> [Task brief] Write out word for word each line from the top of the material through the line that has "front_pole = bm.verts.new((0, -1, R))". Pictures do not go in.

> [Materials provided]

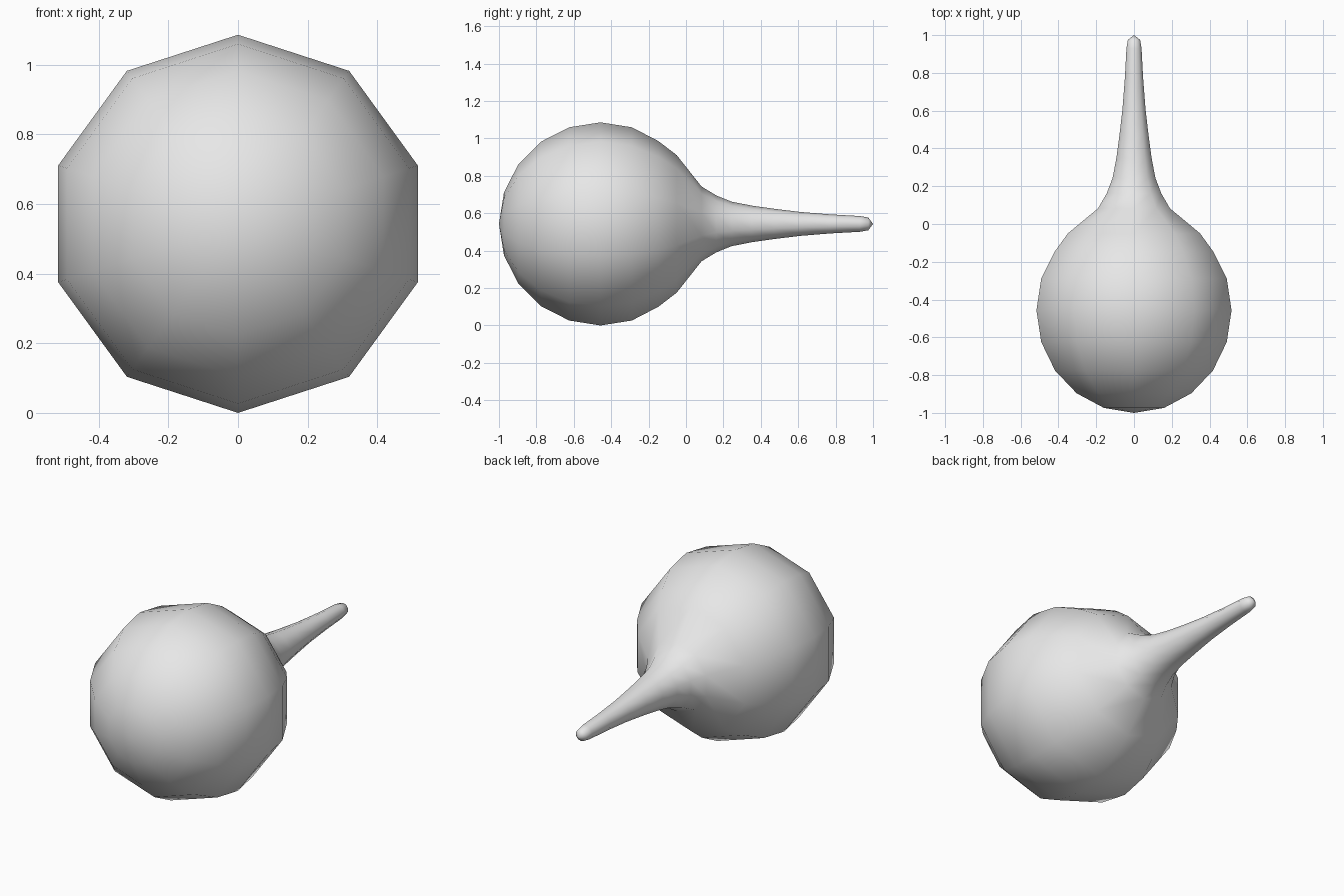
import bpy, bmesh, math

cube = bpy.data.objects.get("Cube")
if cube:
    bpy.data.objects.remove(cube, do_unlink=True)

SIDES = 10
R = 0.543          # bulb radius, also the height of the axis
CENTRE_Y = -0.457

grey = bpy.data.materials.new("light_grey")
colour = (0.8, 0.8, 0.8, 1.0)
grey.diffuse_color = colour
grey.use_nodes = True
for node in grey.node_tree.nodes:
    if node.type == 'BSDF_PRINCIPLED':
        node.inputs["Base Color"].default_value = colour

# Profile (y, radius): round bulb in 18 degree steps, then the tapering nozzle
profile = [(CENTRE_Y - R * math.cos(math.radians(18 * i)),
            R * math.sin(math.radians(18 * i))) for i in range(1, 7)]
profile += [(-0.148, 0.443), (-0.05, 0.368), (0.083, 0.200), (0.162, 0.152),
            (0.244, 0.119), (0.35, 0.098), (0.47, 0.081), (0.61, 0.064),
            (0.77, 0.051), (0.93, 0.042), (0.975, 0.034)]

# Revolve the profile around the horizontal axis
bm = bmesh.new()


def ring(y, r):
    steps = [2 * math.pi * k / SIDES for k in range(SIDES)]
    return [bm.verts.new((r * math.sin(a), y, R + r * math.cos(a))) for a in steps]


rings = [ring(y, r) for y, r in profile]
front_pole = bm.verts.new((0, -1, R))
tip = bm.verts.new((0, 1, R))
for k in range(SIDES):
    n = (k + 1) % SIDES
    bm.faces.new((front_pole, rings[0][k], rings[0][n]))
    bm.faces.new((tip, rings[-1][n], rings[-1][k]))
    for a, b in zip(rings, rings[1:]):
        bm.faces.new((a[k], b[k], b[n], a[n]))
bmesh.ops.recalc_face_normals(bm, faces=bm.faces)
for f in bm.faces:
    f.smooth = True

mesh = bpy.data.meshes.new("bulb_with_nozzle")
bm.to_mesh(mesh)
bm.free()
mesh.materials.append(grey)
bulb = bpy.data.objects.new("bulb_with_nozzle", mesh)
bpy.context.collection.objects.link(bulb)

> [Solution to this exercise]
import bpy, bmesh, math

cube = bpy.data.objects.get("Cube")
if cube:
    bpy.data.objects.remove(cube, do_unlink=True)

SIDES = 10
R = 0.543          # bulb radius, also the height of the axis
CENTRE_Y = -0.457

grey = bpy.data.materials.new("light_grey")
colour = (0.8, 0.8, 0.8, 1.0)
grey.diffuse_color = colour
grey.use_nodes = True
for node in grey.node_tree.nodes:
    if node.type == 'BSDF_PRINCIPLED':
        node.inputs["Base Color"].default_value = colour

# Profile (y, radius): round bulb in 18 degree steps, then the tapering nozzle
profile = [(CENTRE_Y - R * math.cos(math.radians(18 * i)),
            R * math.sin(math.radians(18 * i))) for i in range(1, 7)]
profile += [(-0.148, 0.443), (-0.05, 0.368), (0.083, 0.200), (0.162, 0.152),
            (0.244, 0.119), (0.35, 0.098), (0.47, 0.081), (0.61, 0.064),
            (0.77, 0.051), (0.93, 0.042), (0.975, 0.034)]

# Revolve the profile around the horizontal axis
bm = bmesh.new()


def ring(y, r):
    steps = [2 * math.pi * k / SIDES for k in range(SIDES)]
    return [bm.verts.new((r * math.sin(a), y, R + r * math.cos(a))) for a in steps]


rings = [ring(y, r) for y, r in profile]
front_pole = bm.verts.new((0, -1, R))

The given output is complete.